## ACTIVITY
If a line in the records contains the word "context", count it; state the resulting number and nothing more.

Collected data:
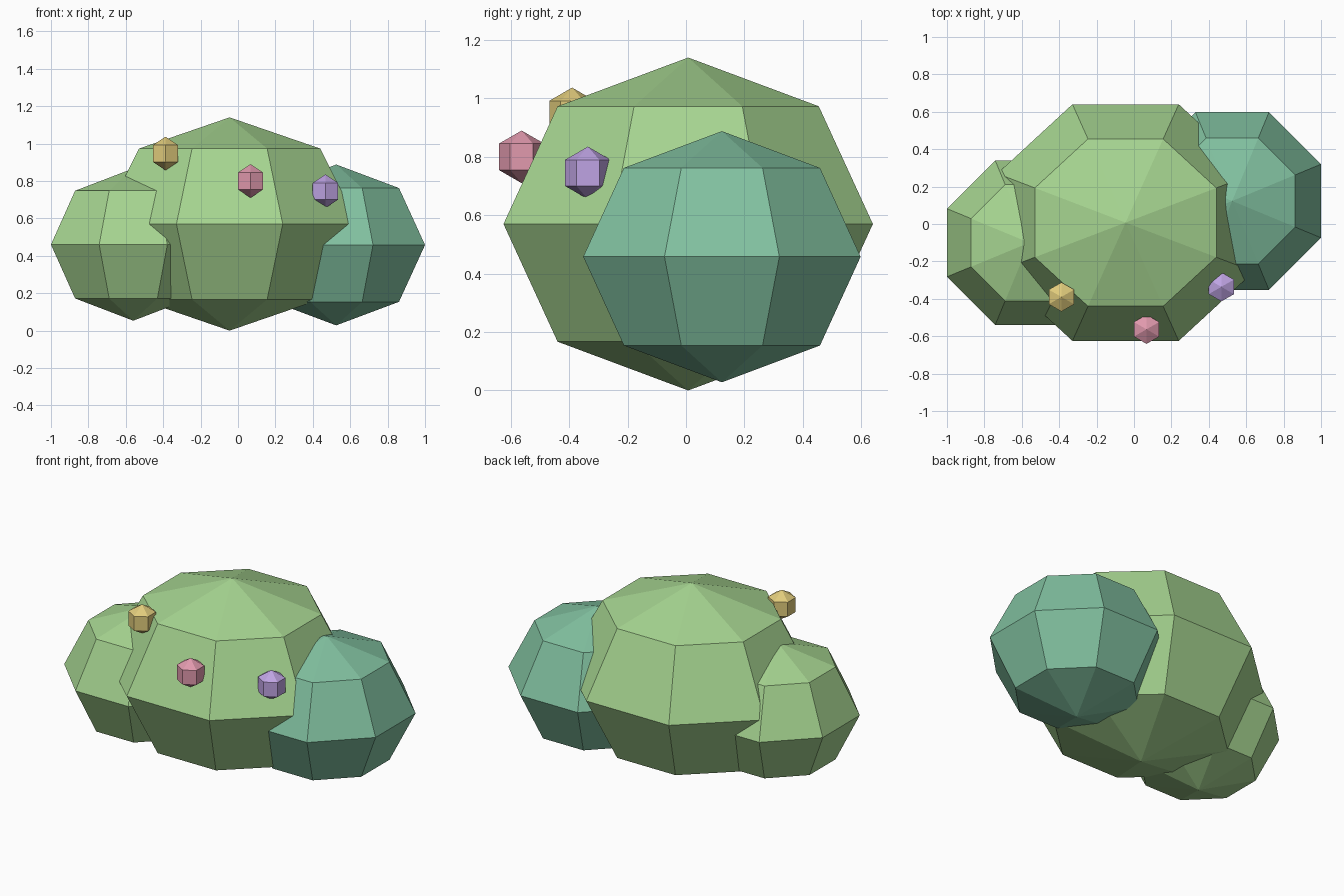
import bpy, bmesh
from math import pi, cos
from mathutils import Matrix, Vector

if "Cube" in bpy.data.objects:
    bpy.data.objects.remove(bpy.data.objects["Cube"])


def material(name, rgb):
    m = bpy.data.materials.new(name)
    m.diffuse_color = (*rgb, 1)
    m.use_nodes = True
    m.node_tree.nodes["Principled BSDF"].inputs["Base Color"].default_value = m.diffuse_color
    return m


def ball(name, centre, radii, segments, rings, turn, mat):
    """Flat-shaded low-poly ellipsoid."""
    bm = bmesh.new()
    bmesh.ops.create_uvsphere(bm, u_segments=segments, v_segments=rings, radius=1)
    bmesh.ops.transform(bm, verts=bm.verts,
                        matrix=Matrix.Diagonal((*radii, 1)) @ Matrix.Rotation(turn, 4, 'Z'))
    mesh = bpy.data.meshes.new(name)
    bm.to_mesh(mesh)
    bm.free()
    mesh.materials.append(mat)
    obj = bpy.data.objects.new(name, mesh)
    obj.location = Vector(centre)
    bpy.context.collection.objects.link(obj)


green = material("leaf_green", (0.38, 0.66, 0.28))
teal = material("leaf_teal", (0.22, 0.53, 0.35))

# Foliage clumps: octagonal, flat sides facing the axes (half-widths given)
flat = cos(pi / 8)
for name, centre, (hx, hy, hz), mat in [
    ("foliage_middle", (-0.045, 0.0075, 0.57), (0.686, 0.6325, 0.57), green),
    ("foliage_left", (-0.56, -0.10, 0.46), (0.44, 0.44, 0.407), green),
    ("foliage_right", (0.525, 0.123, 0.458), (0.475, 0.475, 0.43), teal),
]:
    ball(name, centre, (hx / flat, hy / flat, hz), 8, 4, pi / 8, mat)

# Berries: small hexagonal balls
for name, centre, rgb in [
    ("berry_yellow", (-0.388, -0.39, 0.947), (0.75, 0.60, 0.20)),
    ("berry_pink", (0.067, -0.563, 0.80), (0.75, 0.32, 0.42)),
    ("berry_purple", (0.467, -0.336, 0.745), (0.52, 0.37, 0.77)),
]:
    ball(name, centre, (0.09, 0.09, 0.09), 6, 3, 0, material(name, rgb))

* * *

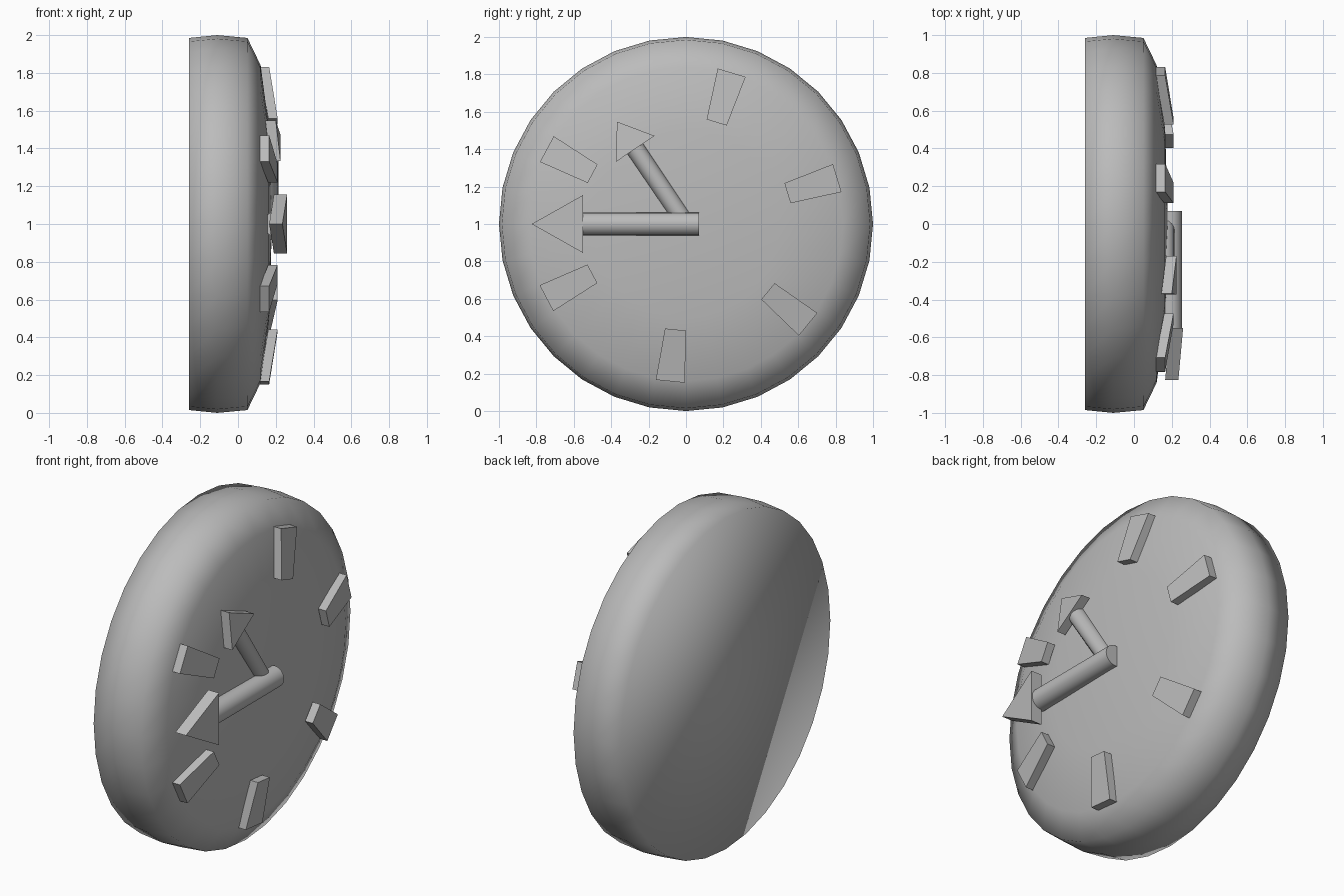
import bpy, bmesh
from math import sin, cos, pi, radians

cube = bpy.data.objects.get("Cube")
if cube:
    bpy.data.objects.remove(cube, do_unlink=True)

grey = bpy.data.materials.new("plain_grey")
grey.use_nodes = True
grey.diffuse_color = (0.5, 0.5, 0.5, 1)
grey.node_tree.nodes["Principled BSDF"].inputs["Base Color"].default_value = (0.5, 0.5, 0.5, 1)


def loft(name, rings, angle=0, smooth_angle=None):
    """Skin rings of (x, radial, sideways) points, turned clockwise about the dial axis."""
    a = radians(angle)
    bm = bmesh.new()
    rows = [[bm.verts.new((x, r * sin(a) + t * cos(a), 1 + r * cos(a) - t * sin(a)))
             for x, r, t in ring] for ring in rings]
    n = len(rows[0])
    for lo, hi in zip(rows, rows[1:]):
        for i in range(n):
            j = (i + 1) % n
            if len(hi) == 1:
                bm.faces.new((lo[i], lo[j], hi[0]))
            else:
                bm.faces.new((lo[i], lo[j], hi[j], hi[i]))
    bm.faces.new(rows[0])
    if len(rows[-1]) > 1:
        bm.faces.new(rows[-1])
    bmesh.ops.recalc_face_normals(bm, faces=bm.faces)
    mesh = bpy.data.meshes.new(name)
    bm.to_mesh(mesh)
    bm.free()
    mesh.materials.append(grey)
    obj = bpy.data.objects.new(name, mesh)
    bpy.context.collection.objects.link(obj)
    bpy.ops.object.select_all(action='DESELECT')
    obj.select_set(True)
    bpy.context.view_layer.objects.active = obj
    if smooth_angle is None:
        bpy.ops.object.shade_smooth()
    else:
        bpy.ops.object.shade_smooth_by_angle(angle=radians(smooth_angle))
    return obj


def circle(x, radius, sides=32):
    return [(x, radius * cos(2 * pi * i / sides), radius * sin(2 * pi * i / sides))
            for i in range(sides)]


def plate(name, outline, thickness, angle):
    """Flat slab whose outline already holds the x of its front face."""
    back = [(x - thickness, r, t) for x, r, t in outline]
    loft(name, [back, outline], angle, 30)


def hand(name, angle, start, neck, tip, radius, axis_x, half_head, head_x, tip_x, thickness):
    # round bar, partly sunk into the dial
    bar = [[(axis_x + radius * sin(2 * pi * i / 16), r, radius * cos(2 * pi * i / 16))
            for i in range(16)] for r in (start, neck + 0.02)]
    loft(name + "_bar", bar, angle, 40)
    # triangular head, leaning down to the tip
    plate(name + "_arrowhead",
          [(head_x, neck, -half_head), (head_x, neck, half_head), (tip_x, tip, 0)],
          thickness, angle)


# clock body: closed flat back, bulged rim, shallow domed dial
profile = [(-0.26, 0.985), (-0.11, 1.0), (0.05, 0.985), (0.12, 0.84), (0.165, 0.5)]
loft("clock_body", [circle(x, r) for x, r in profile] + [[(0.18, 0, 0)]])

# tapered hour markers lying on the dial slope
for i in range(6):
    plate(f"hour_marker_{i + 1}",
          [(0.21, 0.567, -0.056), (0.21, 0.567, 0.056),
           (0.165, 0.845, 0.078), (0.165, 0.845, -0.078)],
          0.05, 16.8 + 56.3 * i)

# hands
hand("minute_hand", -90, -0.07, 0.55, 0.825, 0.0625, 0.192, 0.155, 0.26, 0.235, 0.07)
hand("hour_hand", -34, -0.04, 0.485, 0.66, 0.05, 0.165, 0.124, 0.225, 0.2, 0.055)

* * *

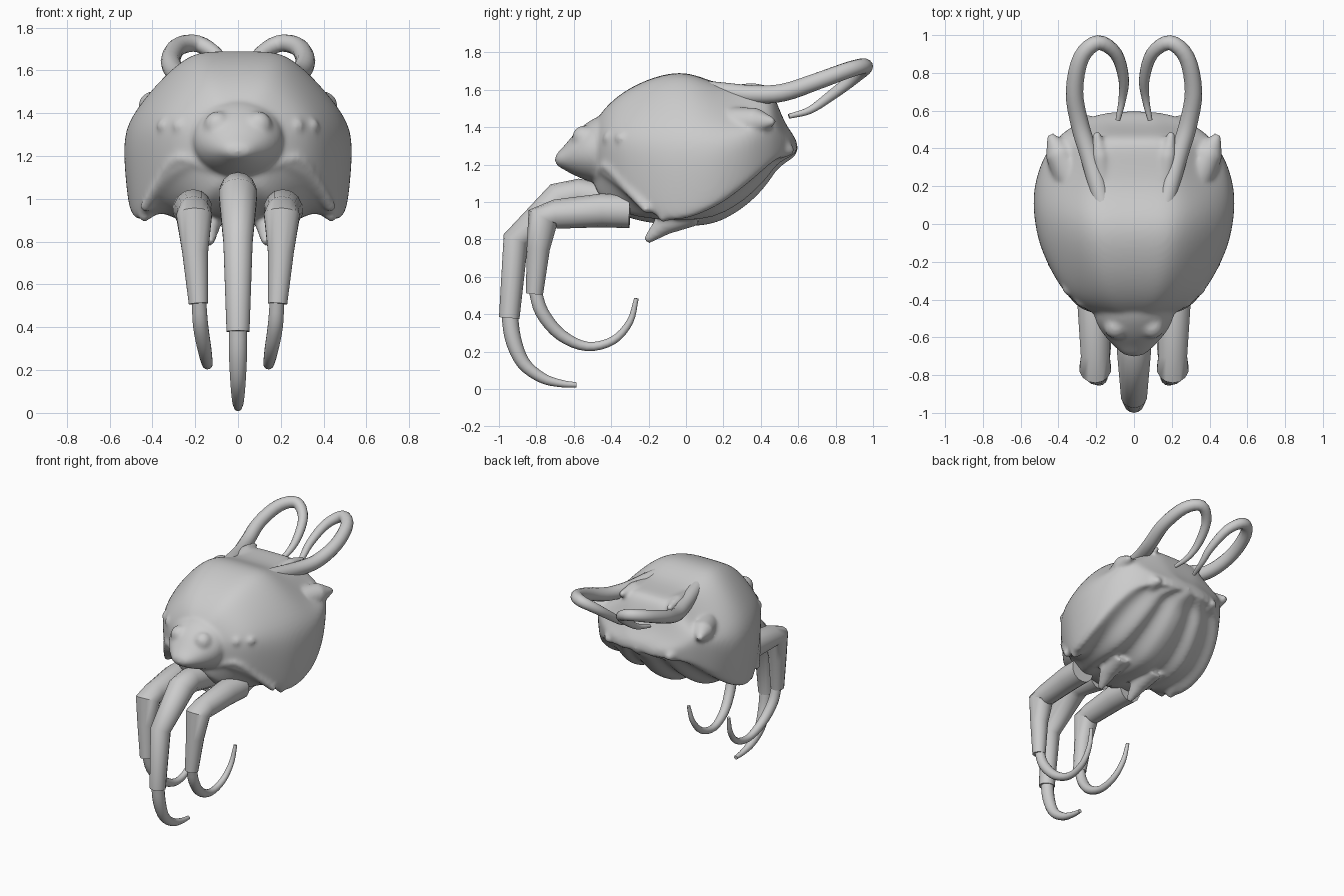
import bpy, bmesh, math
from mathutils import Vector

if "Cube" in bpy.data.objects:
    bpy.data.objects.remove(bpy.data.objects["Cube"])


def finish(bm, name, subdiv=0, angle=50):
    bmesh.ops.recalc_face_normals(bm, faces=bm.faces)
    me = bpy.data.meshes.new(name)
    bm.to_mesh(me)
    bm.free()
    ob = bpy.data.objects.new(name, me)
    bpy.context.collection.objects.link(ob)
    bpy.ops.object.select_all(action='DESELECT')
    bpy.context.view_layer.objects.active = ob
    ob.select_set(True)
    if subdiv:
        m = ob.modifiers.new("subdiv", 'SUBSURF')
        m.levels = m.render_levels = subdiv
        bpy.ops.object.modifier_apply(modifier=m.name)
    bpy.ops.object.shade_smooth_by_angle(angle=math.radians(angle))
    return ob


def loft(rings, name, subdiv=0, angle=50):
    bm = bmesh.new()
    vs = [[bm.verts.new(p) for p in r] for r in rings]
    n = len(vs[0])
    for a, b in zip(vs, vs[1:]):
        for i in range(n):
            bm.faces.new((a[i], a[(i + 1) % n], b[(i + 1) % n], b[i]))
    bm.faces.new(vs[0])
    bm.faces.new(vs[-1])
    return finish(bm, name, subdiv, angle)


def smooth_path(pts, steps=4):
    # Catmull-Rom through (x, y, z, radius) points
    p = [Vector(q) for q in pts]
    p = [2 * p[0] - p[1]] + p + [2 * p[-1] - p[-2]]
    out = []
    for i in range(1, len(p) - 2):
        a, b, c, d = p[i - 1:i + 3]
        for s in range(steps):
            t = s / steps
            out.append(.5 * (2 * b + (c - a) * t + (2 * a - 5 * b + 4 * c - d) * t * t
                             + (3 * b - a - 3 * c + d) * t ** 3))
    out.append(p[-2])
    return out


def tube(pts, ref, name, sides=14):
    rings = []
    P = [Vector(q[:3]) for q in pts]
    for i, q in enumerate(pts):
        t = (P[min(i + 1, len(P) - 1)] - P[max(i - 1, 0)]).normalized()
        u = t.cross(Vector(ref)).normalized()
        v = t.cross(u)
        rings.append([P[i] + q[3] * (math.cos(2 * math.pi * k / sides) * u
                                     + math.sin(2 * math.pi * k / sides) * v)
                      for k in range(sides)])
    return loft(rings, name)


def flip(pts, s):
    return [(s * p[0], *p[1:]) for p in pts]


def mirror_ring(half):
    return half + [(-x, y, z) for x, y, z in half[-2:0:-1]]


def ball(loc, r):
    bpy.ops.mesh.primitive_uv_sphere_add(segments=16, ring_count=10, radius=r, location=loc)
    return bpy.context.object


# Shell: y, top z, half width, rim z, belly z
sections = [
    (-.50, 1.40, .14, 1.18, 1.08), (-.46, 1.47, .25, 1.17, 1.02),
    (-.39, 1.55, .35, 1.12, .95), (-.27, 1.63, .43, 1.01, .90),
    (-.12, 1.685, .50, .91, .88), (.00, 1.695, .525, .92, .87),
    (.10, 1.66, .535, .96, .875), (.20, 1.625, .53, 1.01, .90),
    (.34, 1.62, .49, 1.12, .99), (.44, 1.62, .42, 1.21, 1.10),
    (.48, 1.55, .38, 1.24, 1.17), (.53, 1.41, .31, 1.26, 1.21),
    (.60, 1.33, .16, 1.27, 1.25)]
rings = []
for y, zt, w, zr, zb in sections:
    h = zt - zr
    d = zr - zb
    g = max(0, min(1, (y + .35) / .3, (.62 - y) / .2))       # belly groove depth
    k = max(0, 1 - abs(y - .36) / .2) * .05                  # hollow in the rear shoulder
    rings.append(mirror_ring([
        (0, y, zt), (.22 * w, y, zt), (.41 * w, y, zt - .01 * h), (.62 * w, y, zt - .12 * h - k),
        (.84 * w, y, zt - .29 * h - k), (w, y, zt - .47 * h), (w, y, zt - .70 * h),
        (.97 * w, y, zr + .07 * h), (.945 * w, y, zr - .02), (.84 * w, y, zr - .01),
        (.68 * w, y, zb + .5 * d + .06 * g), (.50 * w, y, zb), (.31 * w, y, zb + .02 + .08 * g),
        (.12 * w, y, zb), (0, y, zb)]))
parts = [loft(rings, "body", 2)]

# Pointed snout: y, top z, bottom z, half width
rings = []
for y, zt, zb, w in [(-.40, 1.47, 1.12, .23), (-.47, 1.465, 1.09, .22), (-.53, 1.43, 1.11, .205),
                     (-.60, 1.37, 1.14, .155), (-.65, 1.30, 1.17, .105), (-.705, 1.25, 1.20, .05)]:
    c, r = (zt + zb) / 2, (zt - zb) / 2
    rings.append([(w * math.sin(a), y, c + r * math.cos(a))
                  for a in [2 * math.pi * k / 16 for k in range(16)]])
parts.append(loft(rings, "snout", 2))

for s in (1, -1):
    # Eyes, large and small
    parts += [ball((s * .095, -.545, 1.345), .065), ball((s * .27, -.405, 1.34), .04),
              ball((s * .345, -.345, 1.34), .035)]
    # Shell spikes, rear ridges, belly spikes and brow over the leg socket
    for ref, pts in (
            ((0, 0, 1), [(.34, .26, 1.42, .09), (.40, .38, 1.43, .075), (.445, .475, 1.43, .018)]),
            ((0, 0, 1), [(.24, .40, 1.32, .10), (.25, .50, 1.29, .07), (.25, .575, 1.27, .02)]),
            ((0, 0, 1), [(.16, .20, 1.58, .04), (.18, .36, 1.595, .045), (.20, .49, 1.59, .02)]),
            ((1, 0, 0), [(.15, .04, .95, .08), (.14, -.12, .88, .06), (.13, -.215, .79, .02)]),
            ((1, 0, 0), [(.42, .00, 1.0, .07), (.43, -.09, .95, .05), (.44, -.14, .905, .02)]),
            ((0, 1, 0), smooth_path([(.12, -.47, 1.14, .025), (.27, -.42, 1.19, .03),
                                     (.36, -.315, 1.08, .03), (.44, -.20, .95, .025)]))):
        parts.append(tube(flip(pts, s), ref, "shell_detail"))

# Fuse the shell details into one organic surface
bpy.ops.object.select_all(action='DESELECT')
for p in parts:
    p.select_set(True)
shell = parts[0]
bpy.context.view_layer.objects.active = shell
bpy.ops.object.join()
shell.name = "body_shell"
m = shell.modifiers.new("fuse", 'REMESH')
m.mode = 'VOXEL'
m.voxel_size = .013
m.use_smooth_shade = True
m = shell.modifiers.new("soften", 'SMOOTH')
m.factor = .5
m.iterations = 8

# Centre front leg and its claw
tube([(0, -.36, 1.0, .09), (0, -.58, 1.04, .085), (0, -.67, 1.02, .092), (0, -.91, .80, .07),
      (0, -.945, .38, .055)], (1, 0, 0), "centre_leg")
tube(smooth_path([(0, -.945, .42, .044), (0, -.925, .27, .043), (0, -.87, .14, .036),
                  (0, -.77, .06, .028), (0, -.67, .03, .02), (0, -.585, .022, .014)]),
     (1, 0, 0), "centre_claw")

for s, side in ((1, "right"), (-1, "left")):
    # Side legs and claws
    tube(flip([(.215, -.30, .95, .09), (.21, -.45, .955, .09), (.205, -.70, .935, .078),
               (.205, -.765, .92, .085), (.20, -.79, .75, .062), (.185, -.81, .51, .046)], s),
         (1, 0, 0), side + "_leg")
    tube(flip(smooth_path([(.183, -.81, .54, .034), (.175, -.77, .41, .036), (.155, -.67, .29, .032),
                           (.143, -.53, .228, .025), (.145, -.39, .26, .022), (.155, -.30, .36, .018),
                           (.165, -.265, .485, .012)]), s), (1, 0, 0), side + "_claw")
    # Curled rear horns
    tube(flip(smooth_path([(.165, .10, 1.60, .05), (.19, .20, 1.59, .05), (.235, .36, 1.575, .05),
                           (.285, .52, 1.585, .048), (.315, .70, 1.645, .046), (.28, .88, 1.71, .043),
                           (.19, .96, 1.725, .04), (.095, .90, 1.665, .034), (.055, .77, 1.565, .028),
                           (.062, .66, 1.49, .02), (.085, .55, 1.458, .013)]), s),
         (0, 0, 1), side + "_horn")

## TASK RESULT
7